“Dahil natatapos po ang proyekto sa lalong mabilis na panahon, ‘yan po ay magreresulta sa mas mabilis na delivery ng proyekto at biyaya sa ating mga kababayan. Pupuwede rin po na mabawasan ang korapsyon, dahil maiiwasan po ang delays at kinakailangan na matapos na ‘no sa lalong mabilis na panahon ang mga proyekto. Baka po mabawasan ang mga ghost projects,” Roque said in a press briefing.
(Because projects are finished faster, the delivery of goods and services to Filipinos will also be expedited. This will also lessen corruption because it will prevent delays in project implementation. This might also lessen the existence of ghost projects.)
Malacañang and the House of Representatives had been at odds when the latter suspended budget hearings as lawmakers opposed the cash-based budget system.
After talks between President Rodrigo Duterte and House Speaker Gloria Macapagal-Arroyo, the impasse was broken and the chamber agreed to resume budget deliberations.
For the longest time, lawmakers have been used to deliberating on an obligation-based budget, which allows the government to appropriate, bid out, complete and pay projects across 2 years or more.
As an effect of the cash-based budget, allocations for government agencies were also whittled down, reportedly prompting complaints from agency heads. Cash-based budgeting has been blamed for a cut of P300 billion in capital outlay or new projects in the 2019 budget.
Lacson, who never used discretionary funds as a lawmaker, said the standoff between the Palace and the House started because lawmakers could not accept budget cuts for the infrastructure projects in their respective districts.

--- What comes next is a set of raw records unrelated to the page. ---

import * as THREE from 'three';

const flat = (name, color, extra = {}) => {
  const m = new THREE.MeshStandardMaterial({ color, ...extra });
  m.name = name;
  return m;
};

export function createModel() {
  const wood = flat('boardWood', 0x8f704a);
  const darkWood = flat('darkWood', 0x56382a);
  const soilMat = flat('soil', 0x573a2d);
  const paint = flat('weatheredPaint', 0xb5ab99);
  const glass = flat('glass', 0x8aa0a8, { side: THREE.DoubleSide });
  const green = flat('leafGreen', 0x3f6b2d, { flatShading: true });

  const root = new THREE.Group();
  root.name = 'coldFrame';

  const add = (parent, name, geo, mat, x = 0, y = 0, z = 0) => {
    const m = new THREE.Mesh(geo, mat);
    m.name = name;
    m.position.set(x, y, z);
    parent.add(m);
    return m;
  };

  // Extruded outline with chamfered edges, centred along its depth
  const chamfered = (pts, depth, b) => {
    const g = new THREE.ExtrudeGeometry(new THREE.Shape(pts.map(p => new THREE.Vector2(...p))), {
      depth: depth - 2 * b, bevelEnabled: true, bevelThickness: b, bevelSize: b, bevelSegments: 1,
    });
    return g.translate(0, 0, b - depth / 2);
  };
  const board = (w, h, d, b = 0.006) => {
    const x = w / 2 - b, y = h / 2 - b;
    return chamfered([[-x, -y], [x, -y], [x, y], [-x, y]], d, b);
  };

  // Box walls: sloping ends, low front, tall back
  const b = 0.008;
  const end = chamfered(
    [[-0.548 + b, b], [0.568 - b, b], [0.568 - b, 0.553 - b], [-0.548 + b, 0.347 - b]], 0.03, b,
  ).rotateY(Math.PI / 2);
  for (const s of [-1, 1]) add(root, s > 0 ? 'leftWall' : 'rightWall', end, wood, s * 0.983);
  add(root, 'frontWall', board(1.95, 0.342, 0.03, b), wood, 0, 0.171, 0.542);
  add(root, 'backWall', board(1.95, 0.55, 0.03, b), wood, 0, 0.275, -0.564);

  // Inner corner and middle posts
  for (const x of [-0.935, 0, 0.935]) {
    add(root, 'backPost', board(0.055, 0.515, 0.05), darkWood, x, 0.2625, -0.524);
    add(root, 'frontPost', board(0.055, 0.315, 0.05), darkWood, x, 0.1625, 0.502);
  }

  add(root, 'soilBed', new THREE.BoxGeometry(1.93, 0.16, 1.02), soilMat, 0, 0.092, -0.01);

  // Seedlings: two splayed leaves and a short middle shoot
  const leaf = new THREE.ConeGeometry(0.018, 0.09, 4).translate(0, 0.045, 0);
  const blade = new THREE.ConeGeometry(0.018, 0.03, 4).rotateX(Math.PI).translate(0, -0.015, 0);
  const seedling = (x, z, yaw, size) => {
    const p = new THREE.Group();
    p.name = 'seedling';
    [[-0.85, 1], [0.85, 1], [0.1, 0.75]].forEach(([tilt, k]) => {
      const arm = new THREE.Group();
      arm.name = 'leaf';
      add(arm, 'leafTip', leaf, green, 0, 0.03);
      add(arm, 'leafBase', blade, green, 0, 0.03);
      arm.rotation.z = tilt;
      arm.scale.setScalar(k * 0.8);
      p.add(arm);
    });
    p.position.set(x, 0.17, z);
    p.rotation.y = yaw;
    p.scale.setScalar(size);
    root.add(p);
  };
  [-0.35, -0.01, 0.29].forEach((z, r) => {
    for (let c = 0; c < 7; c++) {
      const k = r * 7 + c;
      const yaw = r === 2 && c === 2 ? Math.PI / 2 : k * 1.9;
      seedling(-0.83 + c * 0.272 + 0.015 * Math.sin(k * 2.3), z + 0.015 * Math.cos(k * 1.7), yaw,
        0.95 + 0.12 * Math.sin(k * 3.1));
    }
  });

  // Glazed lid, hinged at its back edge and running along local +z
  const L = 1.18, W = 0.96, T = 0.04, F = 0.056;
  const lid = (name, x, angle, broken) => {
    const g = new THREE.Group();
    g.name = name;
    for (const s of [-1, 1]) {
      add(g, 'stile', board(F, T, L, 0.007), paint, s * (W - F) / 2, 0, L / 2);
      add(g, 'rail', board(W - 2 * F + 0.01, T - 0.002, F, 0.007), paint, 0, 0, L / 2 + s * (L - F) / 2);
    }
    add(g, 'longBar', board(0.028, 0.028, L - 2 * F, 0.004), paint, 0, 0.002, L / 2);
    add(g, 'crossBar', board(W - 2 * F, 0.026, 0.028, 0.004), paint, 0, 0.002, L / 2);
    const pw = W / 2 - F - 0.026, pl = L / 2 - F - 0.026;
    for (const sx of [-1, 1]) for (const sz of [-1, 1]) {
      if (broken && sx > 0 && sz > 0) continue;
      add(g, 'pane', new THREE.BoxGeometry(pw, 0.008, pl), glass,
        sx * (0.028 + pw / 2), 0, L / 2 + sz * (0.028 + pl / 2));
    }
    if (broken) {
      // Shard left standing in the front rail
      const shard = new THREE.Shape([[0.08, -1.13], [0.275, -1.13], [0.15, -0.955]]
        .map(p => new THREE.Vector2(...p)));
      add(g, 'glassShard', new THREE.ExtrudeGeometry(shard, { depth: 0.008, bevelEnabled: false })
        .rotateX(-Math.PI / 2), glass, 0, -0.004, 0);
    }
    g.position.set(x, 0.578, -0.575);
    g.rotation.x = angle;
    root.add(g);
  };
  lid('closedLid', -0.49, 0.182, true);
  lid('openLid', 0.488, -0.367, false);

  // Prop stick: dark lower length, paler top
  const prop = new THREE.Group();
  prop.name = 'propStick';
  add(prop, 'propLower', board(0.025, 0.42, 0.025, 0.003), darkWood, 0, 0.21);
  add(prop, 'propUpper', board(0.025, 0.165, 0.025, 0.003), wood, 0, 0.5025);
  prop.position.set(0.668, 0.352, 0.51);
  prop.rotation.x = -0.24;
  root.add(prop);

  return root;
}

“Some congressmen are protesting the budget cuts for ‘their infra projects’ aka PDAF,” Lacson said in a tweet, referring to the Priority Development Assistance Fund, which was scrapped after the bust of a multibillion-peso fund diversion scheme was busted in 2013.
“They need massive detox and full rehab(ilitation) so they can lick the more dangerous addiction for money. Tokhang may be good after all.”
Responding to Lacson’s statement, Roque insisted that the 2019 budget is “pork-free.”
“The President is unrelenting in his campaign against graft and corruption and he does not condone pork barrel,” Roque, a former lawmaker, told reporters.
Lacson has long kept close watch of possible insertions of discretionary funds in the annual budget.